There’s just something exciting about investing in a med-tech start-up.
Just ask Third Rock Ventures (Boston), which likes to talk about supporting companies that are developing products which turn out to be “engines” for growth.
The newly-formed-investment group on Friday said it has closed on its first fund of $378 million, to be used to support neophyte med-tech and life science companies and support its own internal development efforts.
The group, which is comprised of former executives of Millennium Pharmaceuticals (Cambridge, Massachusetts), has expressed a goal of building companies from the ground up, and has said it will invest in 12 to 15 companies throughout the next four years, both medical device and biotech firms.
Whether it is setting up shop, negotiating deals or focusing on the hiring, the firm said it will function as the “start-up team” to help pursue the developmental needs of these early-stage ventures.
It says that its target is quite a departure from other venture firms, which tend more often to target companies with a stronger track record based on raw research and clinical data and, on average, may already have up to $100 million in equity.
“Third Rock Ventures likes to get in early on the ground floor,” a spokeswoman for the company told Medical Device Daily. “They will function as the CEOs until someone else can be found.”
Nearly 75% of the companies Third Rock will build are likely to be based on products that the partners develop internally — the others being companies working on the R&D for new devices and drugs.
“They’re going to be working with hospitals; and working with tech transfers to find potential companies to invest in,” a company spokeswoman said.
The firm has said it wants to be in a place where it can easily pour $30 million, into a single company.
Third Rock Ventures’ partners are: Mark Levin, founder and former CEO of Millennium, and Kevin Starr, a board member of several biotech companies and former COO/CFO of Millennium; Robert Tepper, MD, a biotech entrepreneur and previous head of R&D and CSO of Millennium; Lou Tartaglia, PhD, a leader in the field of obesity and author of more than 50 scientific publications; Nick Leschly, a business development and marketing biotech executive; and Anne-Mari Paster, previously CFO of MPM Capital.
In other financing activity:
Tyco International (Pembroke, Bermuda) reported that its board has authorized a new program to purchase up to $1 billion of the company’s common stock.
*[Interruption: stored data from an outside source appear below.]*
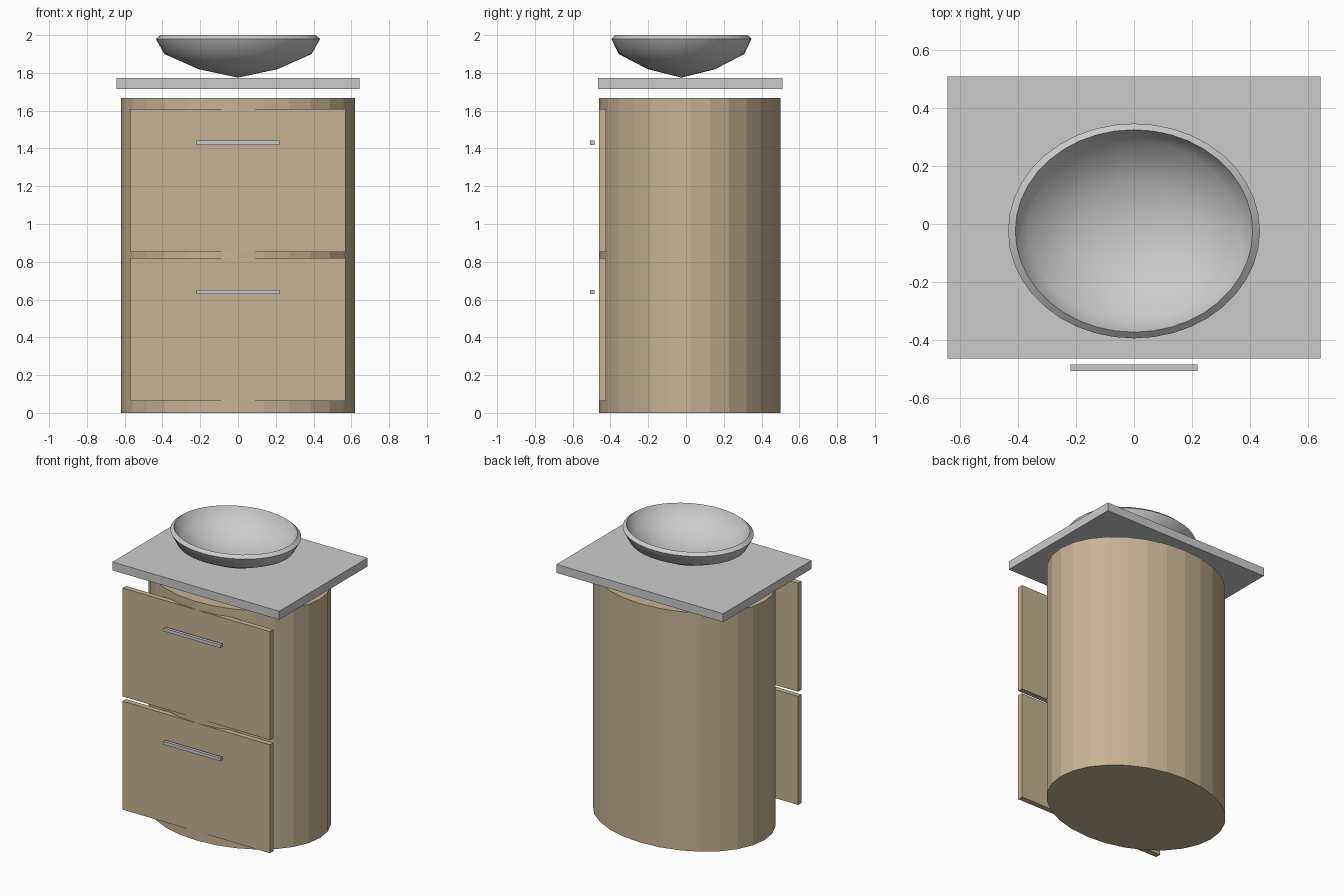
import bpy, bmesh, math

if "Cube" in bpy.data.objects:
    bpy.data.objects.remove(bpy.data.objects["Cube"])

wood = bpy.data.materials.new("wood")
wood.diffuse_color = (0.57, 0.45, 0.30, 1)
wood.use_nodes = True
wood.node_tree.nodes["Principled BSDF"].inputs["Base Color"].default_value = wood.diffuse_color


def add_object(name, bm, mat=None):
    bmesh.ops.recalc_face_normals(bm, faces=bm.faces)
    mesh = bpy.data.meshes.new(name)
    bm.to_mesh(mesh)
    bm.free()
    obj = bpy.data.objects.new(name, mesh)
    bpy.context.collection.objects.link(obj)
    if mat:
        mesh.materials.append(mat)
    return obj


def box(name, x, y, z, mat=None):
    bm = bmesh.new()
    bmesh.ops.create_cube(bm, size=1)
    for v in bm.verts:
        v.co = [(a + b) / 2 + c * (b - a) for c, (a, b) in zip(v.co, (x, y, z))]
    return add_object(name, bm, mat)


def lathe(name, profile, n, centre, y_scale, mat=None):
    """Turn an (r, z) profile around z; y_scale makes it elliptical."""
    bm = bmesh.new()
    rings = []
    for r, z in profile:
        count = n if r > 0 else 1
        rings.append([bm.verts.new((r * math.cos(2 * math.pi * i / n),
                                    centre + y_scale * r * math.sin(2 * math.pi * i / n), z))
                      for i in range(count)])
    for a, b in zip(rings, rings[1:]):
        for i in range(n):
            j = (i + 1) % n
            loop = [a[i % len(a)], a[j % len(a)], b[j % len(b)], b[i % len(b)]]
            bm.faces.new(list(dict.fromkeys(loop)))
    for ring in (rings[0], rings[-1]):
        if len(ring) > 1:
            bm.faces.new(ring)
    return add_object(name, bm, mat)


# Oval cabinet with flat facets
lathe("cabinet_body", [(0.62, 0), (0.62, 1.667)], 28, 0.02, 0.48 / 0.62, wood)

# Two drawer fronts with bar handles
for label, z0, zh in (("lower", 0.063, 0.64), ("upper", 0.853, 1.43)):
    box(label + "_drawer_front", (-0.57, 0.57), (-0.46, -0.423), (z0, z0 + 0.757), wood)
    box(label + "_handle", (-0.22, 0.22), (-0.507, -0.485), (zh - 0.011, zh + 0.011))

# Countertop slab
box("countertop", (-0.644, 0.644), (-0.465, 0.51), (1.715, 1.774))

# Oval vessel basin: outside, rim, inside
basin = lathe("basin", [(0, 1.775), (0.21, 1.82), (0.39, 1.90), (0.435, 1.98), (0.41, 2.0),
                        (0.365, 1.915), (0.195, 1.84), (0, 1.797)], 40, -0.024, 0.371 / 0.435)
bpy.context.view_layer.objects.active = basin
basin.select_set(True)
bpy.ops.object.shade_smooth_by_angle(angle=math.radians(40))
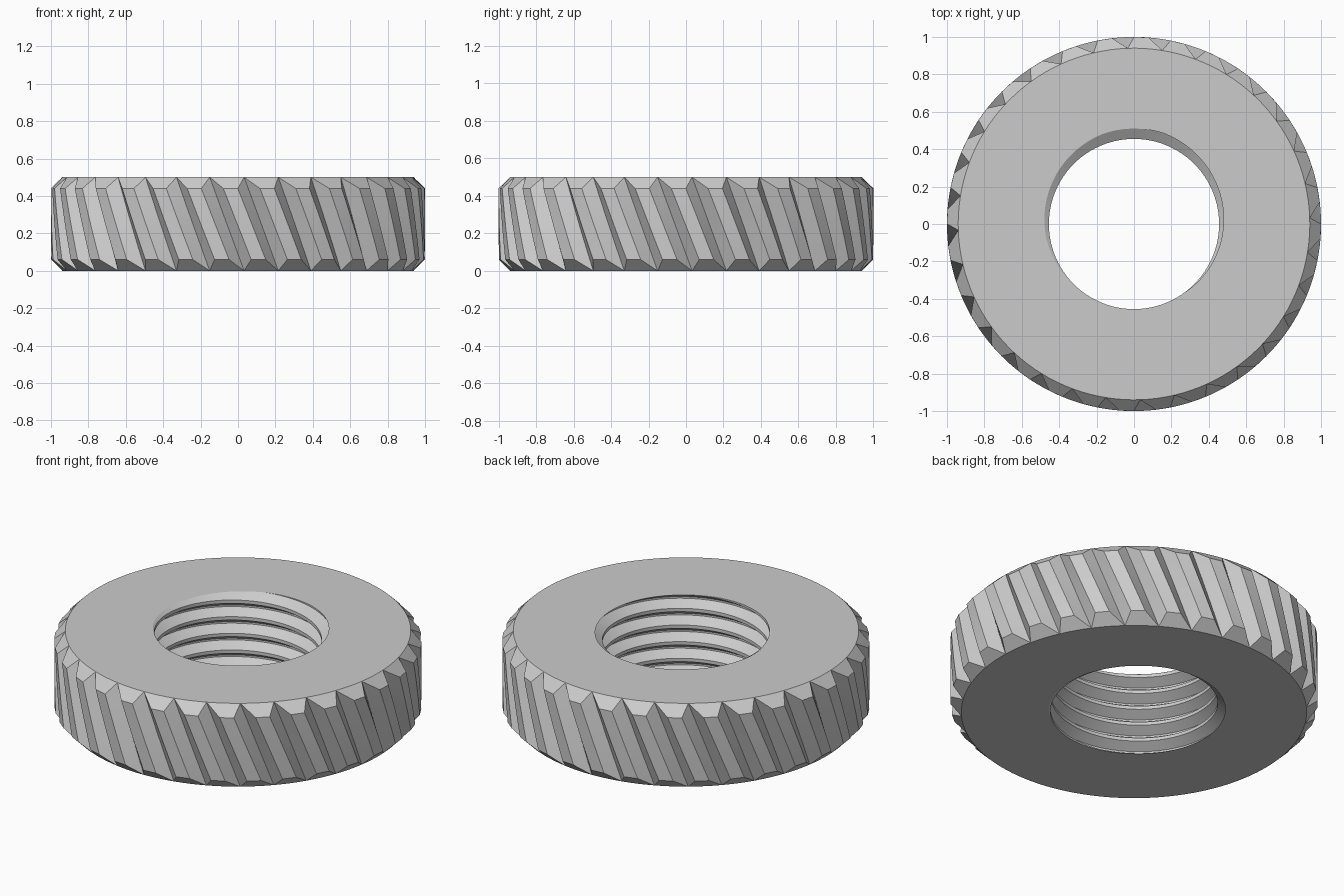
import bpy, bmesh, math
from mathutils import Vector

old = bpy.data.objects.get("Cube")
if old:
    bpy.data.objects.remove(old, do_unlink=True)

HEIGHT, CHAMFER, RADIUS = 0.5, 0.06, 1.0
RIM = RADIUS - CHAMFER                  # rim and groove floor radius
TEETH, SUB = 32, 4
PITCH = math.tau / TEETH                # the grooves twist by one tooth
OFFSET = math.radians(2)
HALF = math.radians(3.4)                # half of the groove opening
CREST, ROOT, LEAD = 0.455, 0.51, 0.1    # bore thread
STEPS = 6
COLS = TEETH * SUB

bm = bmesh.new()


def polar(r, a, z):
    return Vector((r * math.cos(a), r * math.sin(a), z))


def face(points):
    """Add a face, leaving out coincident corners."""
    kept = []
    for p in points:
        if all((p - q).length > 1e-6 for q in kept):
            kept.append(p)
    if len(kept) > 2:
        bm.faces.new([bm.verts.new(p) for p in kept])


def valley(k, t):
    z = HEIGHT * t
    return polar(RIM, OFFSET + (k - t) * PITCH, z)


def crest(k, t, side):
    z = CHAMFER + (HEIGHT - 2 * CHAMFER) * t
    return polar(RADIUS, OFFSET + (k - z / HEIGHT) * PITCH + side * HALF, z)


def column_angle(i):
    return OFFSET + i * math.tau / COLS


# Slanted teeth with V grooves between them
for k in range(TEETH):
    for s in range(STEPS):
        t, u = s / STEPS, (s + 1) / STEPS
        lines = [
            (valley(k, t), valley(k, u)),
            (crest(k, t, 1), crest(k, u, 1)),
            (crest(k + 1, t, -1), crest(k + 1, u, -1)),
            (valley(k + 1, t), valley(k + 1, u)),
        ]
        for (a, b), (c, d) in zip(lines, lines[1:]):
            face([a, c, d, b])
    # Chamfer at both ends of the tooth
    for t in (0, 1):
        first = (k - t) * SUB
        arc = [polar(RIM, column_angle(first + j), HEIGHT * t) for j in range(SUB + 1)]
        face(arc + [crest(k + 1, t, -1), crest(k, t, 1)])


# Helical thread in the bore
def thread_radius(z, a):
    u = (z - HEIGHT) / LEAD - (a - math.pi / 2) / math.tau
    w = abs(u - round(u))               # 0 at the root, 0.5 at the crest
    blend = min(max((w - 0.05) / 0.35, 0), 1)
    return ROOT + (CREST - ROOT) * blend


def thread_column(i):
    a = column_angle(i)
    turn = (a - math.pi / 2) / math.tau
    points = []
    for m in range(-8, 4):
        for u in (-0.05, 0.05, 0.4, 0.6):
            z = HEIGHT + LEAD * (m + u + turn)
            z = min(max(z, 0), HEIGHT)
            points.append(polar(thread_radius(z, a), a, z))
    return points


for i in range(COLS):
    left, right = thread_column(i), thread_column(i + 1)
    for j in range(len(left) - 1):
        face([left[j], right[j], right[j + 1], left[j + 1]])
    # Flat end faces
    for end, z in ((0, 0), (-1, HEIGHT)):
        face([left[end], right[end],
              polar(RIM, column_angle(i + 1), z), polar(RIM, column_angle(i), z)])

bmesh.ops.remove_doubles(bm, verts=bm.verts, dist=1e-5)
bmesh.ops.recalc_face_normals(bm, faces=bm.faces)

mesh = bpy.data.meshes.new("knurled_nut")
bm.to_mesh(mesh)
bm.free()

steel = bpy.data.materials.new("grey_metal")
steel.use_nodes = True
colour = (0.6, 0.6, 0.6, 1)
steel.diffuse_color = colour
steel.node_tree.nodes["Principled BSDF"].inputs["Base Color"].default_value = colour
mesh.materials.append(steel)

nut = bpy.data.objects.new("knurled_nut", mesh)
bpy.context.collection.objects.link(nut)
bpy.ops.object.select_all(action="DESELECT")
nut.select_set(True)
bpy.context.view_layer.objects.active = nut
bpy.ops.object.shade_smooth_by_angle(angle=math.radians(25))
The company expects to repurchase shares from time to time based on market conditions.
The company also said that its board has approved an increase in the company’s quarterly dividend to 15 cents a share for 1Q08. The new quarterly dividend is a 36% increase above the quarterly dividend of about 11 cents that the company previously indicated it expected to pay, following the separation of Tyco into three public companies; (MDD, July 6, 2007).
The 15-cent dividend for the first quarter will be payable on Nov. 1, 2007, to shareholders on Oct. 1, 2007.
Covidien (Mansfield, Massachusetts), formerly known as Tyco Healthcare (Mansfield, Massachusetts), and Tyco Electronics (Berwyn, Pennsylvania) officially were spun off from the conglomerate nearly two months ago. The companies are now three separate entities.
Ed Breen, CEO and chairman of Tyco International, said, “The increase in our quarterly dividend and the initiation of a new share repurchase program reflect the strength of our cash flow and our confidence in Tyco’s future. With the separation behind us, this is the appropriate time for us to make these moves.”
But the transition period could involve the potential for Tyco International and its former component companies to fight litigation by the trustee of its bonds, the Bank of New York and a group of bondholders who are saying the company is breaking the terms and conditions of the debt by not offering to buy back the debt at what they argue is full value.
These are the claims of a lawsuit filed against the company in the U.S. District Court of the Southern District of New York (MDD, June 18, 2007).
Earlier this year, the company reported that it had inked a $3 billion agreement to settle the majority of the class action suits over the company’s stock values as the company attempted to right itself in the wake of mismanagement during the watch of CEO Dennis Kozlowski (MDD, May 16, 2007).
Kozlowoski and ex-chief Mark Swartz were convicted in 2005 of defrauding Tyco of more than $150 million by theft and stock manipulation (MDD, June 25, 2005).